*WHAT THIS TASK INVOLVES*: Report the count of lines in the listing below that include the string "sides", with no other text.

···

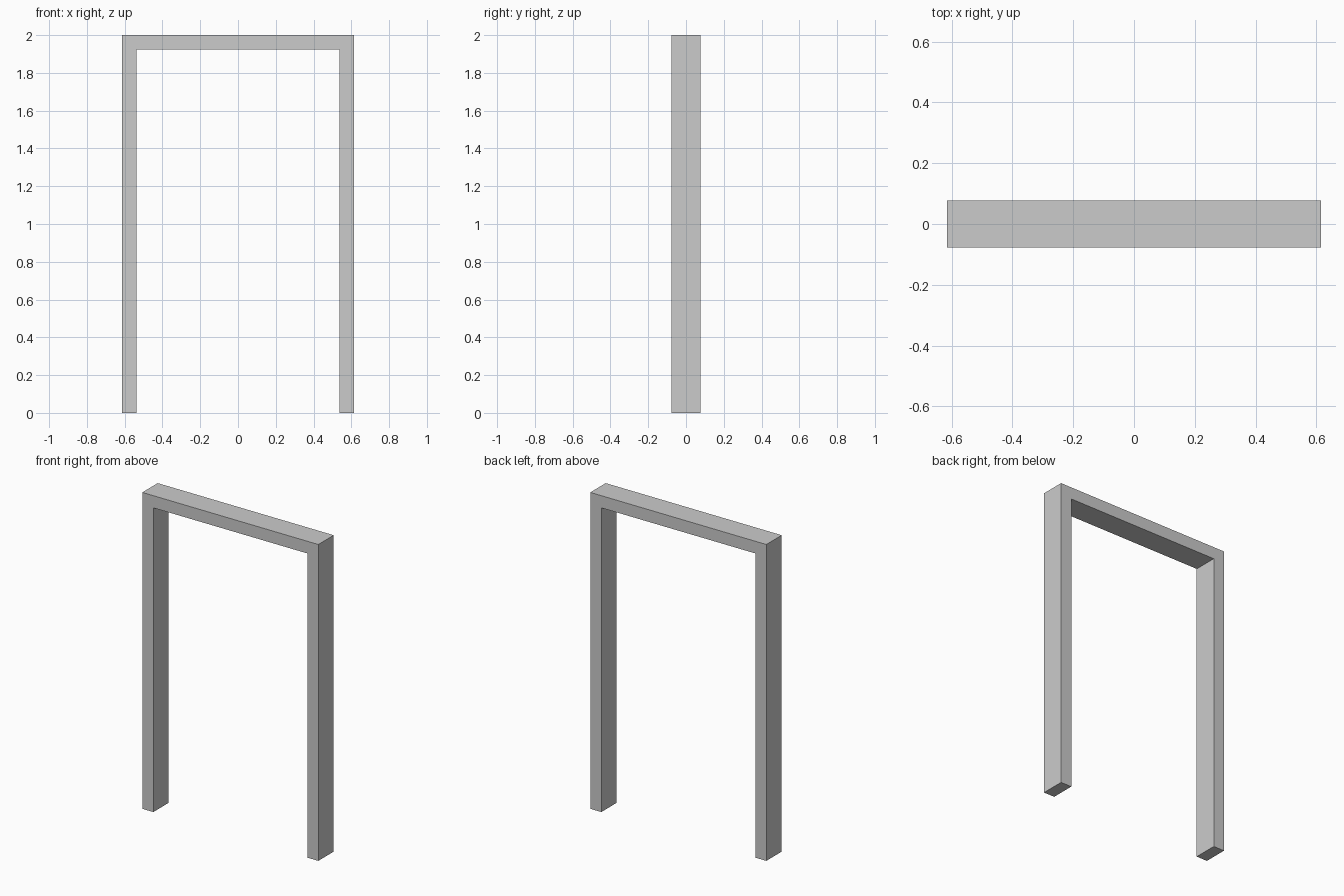
import bpy, bmesh

if "Cube" in bpy.data.objects:
    bpy.data.objects.remove(bpy.data.objects["Cube"])

HEIGHT = 2.0
UNIT = HEIGHT / 26        # board thickness
HALF_W = 8 * UNIT         # outer half width
DEPTH = 2 * UNIT
inner = HALF_W - UNIT

# Door frame: one U-shaped profile (two jambs and the head), extruded front to back
half = [(HALF_W, HEIGHT), (HALF_W, 0), (inner, 0), (inner, HEIGHT - UNIT)]
outline = half + [(-x, z) for x, z in reversed(half)]

bm = bmesh.new()
face = bm.faces.new([bm.verts.new((x, -DEPTH / 2, z)) for x, z in outline])
result = bmesh.ops.extrude_face_region(bm, geom=[face], use_keep_orig=True)
moved = [v for v in result["geom"] if isinstance(v, bmesh.types.BMVert)]
bmesh.ops.translate(bm, verts=moved, vec=(0, DEPTH, 0))
bmesh.ops.recalc_face_normals(bm, faces=bm.faces)

mesh = bpy.data.meshes.new("door_frame")
bm.to_mesh(mesh)
bm.free()
bpy.context.collection.objects.link(bpy.data.objects.new("door_frame", mesh))
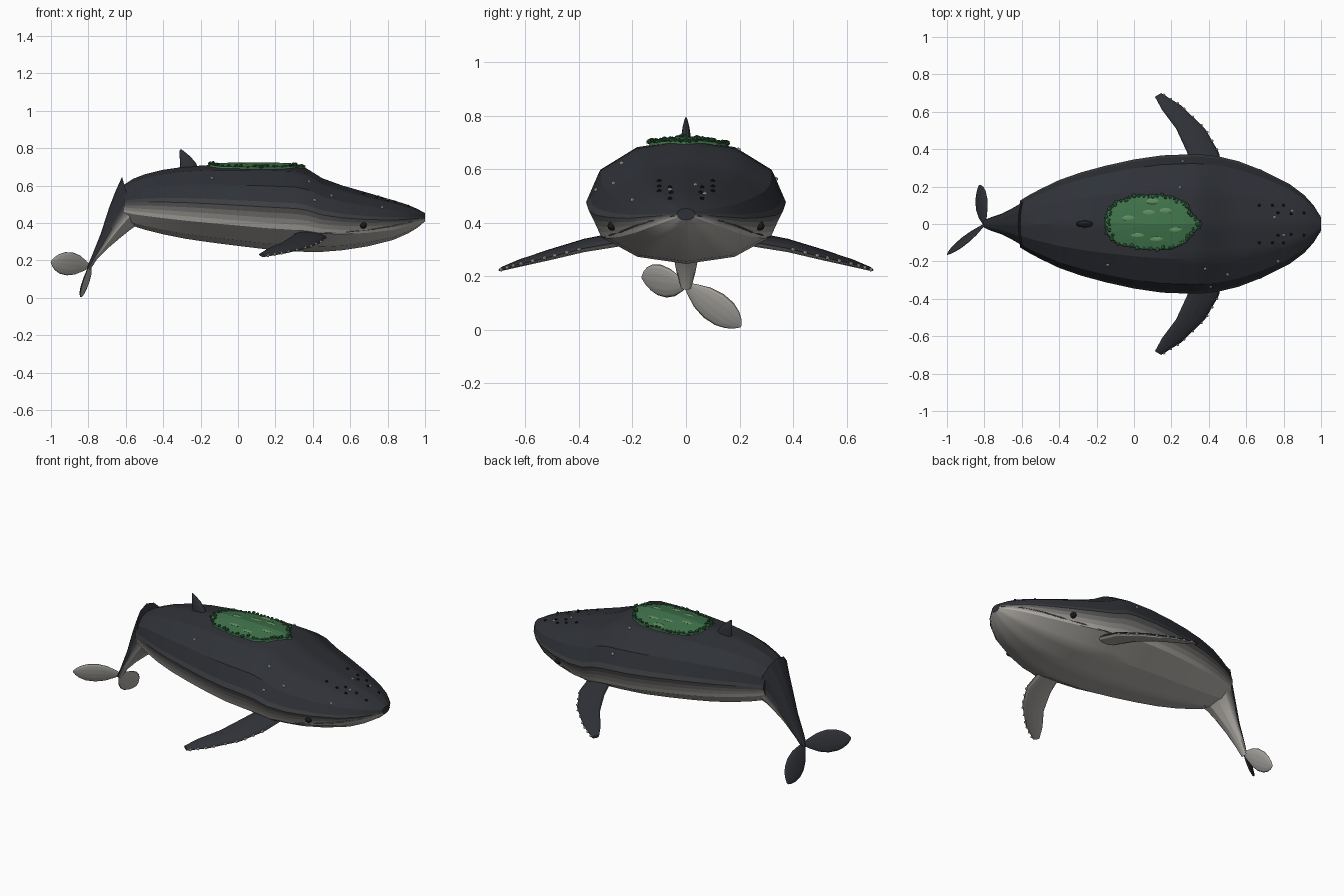
import bpy, bmesh, math, random
from mathutils import Vector as V
from mathutils.bvhtree import BVHTree

if "Cube" in bpy.data.objects:
    bpy.data.objects.remove(bpy.data.objects["Cube"])

random.seed(4)


def mat(name, col):
    m = bpy.data.materials.new(name)
    m.diffuse_color = (*col, 1)
    m.use_nodes = True
    m.node_tree.nodes["Principled BSDF"].inputs["Base Color"].default_value = m.diffuse_color
    return m


# Countershading ramp from dark back to pale belly
N = 10
dark, pale = V((0.028, 0.031, 0.038)), V((0.46, 0.44, 0.41))
ramp = [mat(f"skin_{i}", dark.lerp(pale, (i / (N - 1)) ** 1.5)) for i in range(N)]
black = mat("black", (0.01, 0.01, 0.012))
white = mat("barnacle_white", (0.7, 0.7, 0.66))
green = mat("algae", (0.05, 0.17, 0.07))
green_dark = mat("algae_dark", (0.025, 0.1, 0.04))
green_light = mat("algae_light", (0.12, 0.27, 0.12))


def finish(name, bm, mats, angle=None):
    bmesh.ops.recalc_face_normals(bm, faces=bm.faces)
    me = bpy.data.meshes.new(name)
    bm.to_mesh(me)
    bm.free()
    for m in mats:
        me.materials.append(m)
    ob = bpy.data.objects.new(name, me)
    bpy.context.collection.objects.link(ob)
    if angle:
        bpy.ops.object.select_all(action='DESELECT')
        ob.select_set(True)
        bpy.context.view_layer.objects.active = ob
        bpy.ops.object.shade_smooth_by_angle(angle=math.radians(angle))
    return ob


def loft(name, rings, sides=12, sub=4, angle=22):
    """Skin rings (centre, up, side); faces are coloured by how far down the ring they lie."""
    corner = [(math.cos(2 * math.pi * i / sides), math.sin(2 * math.pi * i / sides)) for i in range(sides + 1)]
    shape = [(a[0] + (b[0] - a[0]) * k / sub, a[1] + (b[1] - a[1]) * k / sub)
             for a, b in zip(corner, corner[1:]) for k in range(sub)]
    n = len(shape)
    bm = bmesh.new()
    vs = [[bm.verts.new(c + u * p + s * q) for p, q in shape] for c, u, s in rings]
    for r0, r1 in zip(vs, vs[1:]):
        for i in range(n):
            j = (i + 1) % n
            f = bm.faces.new((r0[i], r0[j], r1[j], r1[i]))
            h = (shape[i][0] + shape[j][0]) / 2
            f.material_index = round(min(1, max(0, (0.15 - h) / 0.6)) * (N - 1))
    bm.faces.new(vs[0])
    bm.faces.new(vs[-1])
    return finish(name, bm, ramp, angle)


def upright(xt, zt, xb, zb, hw):
    t, b = V((xt, 0, zt)), V((xb, 0, zb))
    return (t + b) / 2, (t - b) / 2, V((0, hw, 0))


# Body: x, top, bottom, half width
sections = [(1.0, .453, .41, .035), (.96, .475, .375, .10), (.91, .497, .345, .155), (.83, .522, .31, .215),
            (.69, .563, .275, .285), (.56, .60, .255, .335), (.45, .64, .246, .362), (.37, .69, .246, .371),
            (.31, .707, .248, .373), (.15, .712, .26, .367), (0, .712, .278, .345), (-.15, .71, .297, .312),
            (-.28, .702, .316, .277), (-.4, .685, .34, .235), (-.5, .66, .365, .187), (-.56, .637, .384, .155),
            (-.61, .605, .41, .125)]
body = loft("body", [upright(x, t, x, b, w) for x, t, b, w in sections])

# Tail stock bending down
loft("tail_stock", [upright(*r) for r in [
    (-.62, .647, -.545, .385, .132), (-.655, .57, -.575, .365, .105), (-.69, .48, -.625, .325, .08),
    (-.735, .34, -.69, .27, .053), (-.785, .215, -.755, .205, .034), (-.808, .165, -.79, .15, .02)]])

# Tail flukes: leaf shapes twisted about the tail tip
leaf = [(0, .012), (.12, .03), (.3, .053), (.5, .064), (.7, .06), (.84, .045), (.94, .025), (1, .005)]
for side, tip in (("left", V((-.83, .205, .012))), ("right", V((-1.0, -.165, .195)))):
    root = V((-.797, 0, .168))
    axis = tip - root
    a = axis.normalized()
    flow = V((-.42, 0, -.9))
    chord = (flow - a * flow.dot(a)).normalized()
    up = chord.cross(a)
    if up.x > 0:
        up = -up
    loft(f"fluke_{side}", [(root + axis * s, up * w * .2, chord * w) for s, w in leaf], angle=40)

# Flippers: leading point, trailing point, half thickness
flip = [((.48, .24, .33), (.33, .24, .35), .026), ((.455, .38, .305), (.285, .38, .325), .023),
        ((.38, .51, .272), (.225, .51, .288), .019), ((.25, .635, .242), (.15, .61, .256), .014),
        ((.145, .70, .222), (.112, .68, .232), .007)]


def blob(bm, p, r, flat=1.0, sub=1):
    for v in bmesh.ops.create_icosphere(bm, subdivisions=sub, radius=r)['verts']:
        v.co = V((v.co.x, v.co.y, v.co.z * flat)) + V(p)


for s, side in ((1, "left"), (-1, "right")):
    rings = []
    bm = bmesh.new()
    lead = []
    for l, t, h in flip:
        L, T = V((l[0], l[1] * s, l[2])), V((t[0], t[1] * s, t[2]))
        rings.append(((L + T) / 2, V((0, 0, h)), (L - T) / 2))
        lead.append(L)
    loft(f"flipper_{side}", rings, angle=40)
    # Knobs on the leading edge
    for p, q in zip(lead[1:], lead[2:]):
        for k in (.15, .5, .85):
            blob(bm, p.lerp(q, k), .008)
    finish(f"flipper_knobs_{side}", bm, [white])

# Surface lookup used to seat the small parts on the body
tree = BVHTree.FromPolygons([v.co for v in body.data.vertices], [p.vertices[:] for p in body.data.polygons])


def on_top(x, y):
    hit = tree.ray_cast(V((x, y, 2)), V((0, 0, -1)))[0]
    return hit if hit else V((x, y, .5))


# Eyes and mouth seams
bm = bmesh.new()
for s in (1, -1):
    p = tree.ray_cast(V((.67, s, .388)), V((0, -s, 0)))[0]
    blob(bm, p, .018, 1, 2)
    pts = []
    for x, z in ((.995, .427), (.92, .405), (.83, .385), (.72, .366), (.6, .354), (.45, .345), (.3, .342)):
        h = tree.ray_cast(V((x, s, z)), V((0, -s, 0)))[0]
        if h:
            pts.append(h)
    cu = bpy.data.curves.new("mouth_seam", 'CURVE')
    cu.dimensions = '3D'
    cu.bevel_depth = .003
    cu.bevel_resolution = 1
    sp = cu.splines.new('POLY')
    sp.points.add(len(pts) - 1)
    for q, h in zip(sp.points, pts):
        q.co = (*h, 1)
    cu.materials.append(ramp[3])
    bpy.context.collection.objects.link(bpy.data.objects.new("mouth_seam", cu))
finish("eyes", bm, [black], 60)

# Dorsal fin: swept back
loft("dorsal_fin", [(V((x, 0, z)), V((l, 0, 0)), V((0, w, 0))) for x, z, l, w in
                    [(-.262, .69, .05, .019), (-.267, .72, .043, .018), (-.283, .755, .029, .013),
                     (-.298, .78, .014, .007), (-.306, .793, .005, .003)]], angle=40).data.polygons.foreach_set(
    "material_index", [0] * (48 * 4 + 2))

# Head bumps and scattered barnacles
bm = bmesh.new()
for x, y in ((.67, .1), (.74, .1), (.8, .1), (.84, .055), (.91, .06), (.77, .06)):
    for s in (1, -1):
        blob(bm, on_top(x, y * s), .009)
finish("head_bumps", bm, [black])
bm = bmesh.new()
for x, y in ((.26, .335), (.245, .195), (.75, .035), (.845, .07), (.8, -.06), (.38, -.24), (.5, -.27), (-.14, -.22),
             (.77, -.2), (.41, -.335)):
    blob(bm, on_top(x, y), .009)
finish("barnacles", bm, [white])

# Algae mat: outline draped on the back, with tufts round the rim
rim = [(-.16, .01), (-.145, .07), (-.1, .12), (0, .152), (.1, .16), (.2, .152), (.28, .115), (.32, .05), (.365, 0),
       (.33, -.04), (.28, -.1), (.2, -.137), (.05, -.137), (-.09, -.11), (-.15, -.05)]
mid = V((.1, 0))
bm = bmesh.new()
levels = [(1, -.004), (.98, .010), (.7, .012), (.35, .013)]
rows = []
for k, dz in levels:
    row = []
    for r in rim:
        q = mid.lerp(V(r), k)
        row.append(bm.verts.new(on_top(q.x, q.y) + V((0, 0, dz))))
    rows.append(row)
n = len(rim)
for r0, r1 in zip(rows, rows[1:]):
    for i in range(n):
        f = bm.faces.new((r0[i], r0[(i + 1) % n], r1[(i + 1) % n], r1[i]))
centre = bm.verts.new(on_top(*mid) + V((0, 0, .013)))
for i in range(n):
    bm.faces.new((rows[-1][i], rows[-1][(i + 1) % n], centre))
finish("algae_mat", bm, [green])
bm = bmesh.new()
for i in range(n):
    for k in (0, .25, .5, .75):
        q = V(rim[i]).lerp(V(rim[(i + 1) % n]), k)
        q = mid.lerp(q, random.uniform(.9, 1.0))
        blob(bm, on_top(q.x, q.y) + V((0, 0, random.uniform(.008, .018))), random.uniform(.008, .014), .7)
finish("algae_tufts", bm, [green_dark])
bm = bmesh.new()
for x, y in ((.08, .06), (.17, .07), (-.03, .03), (.12, -.08), (.22, -.03), (.02, -.06), (.1, .12)):
    geo = bmesh.ops.create_icosphere(bm, subdivisions=2, radius=1)['verts']
    p = on_top(x, y) + V((0, 0, .012))
    for v in geo:
        v.co = p + V((v.co.x * .035, v.co.y * .016, v.co.z * .004))
finish("algae_patches", bm, [green_light], 60)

···

*OUTPUT FOR THIS TASK*: 2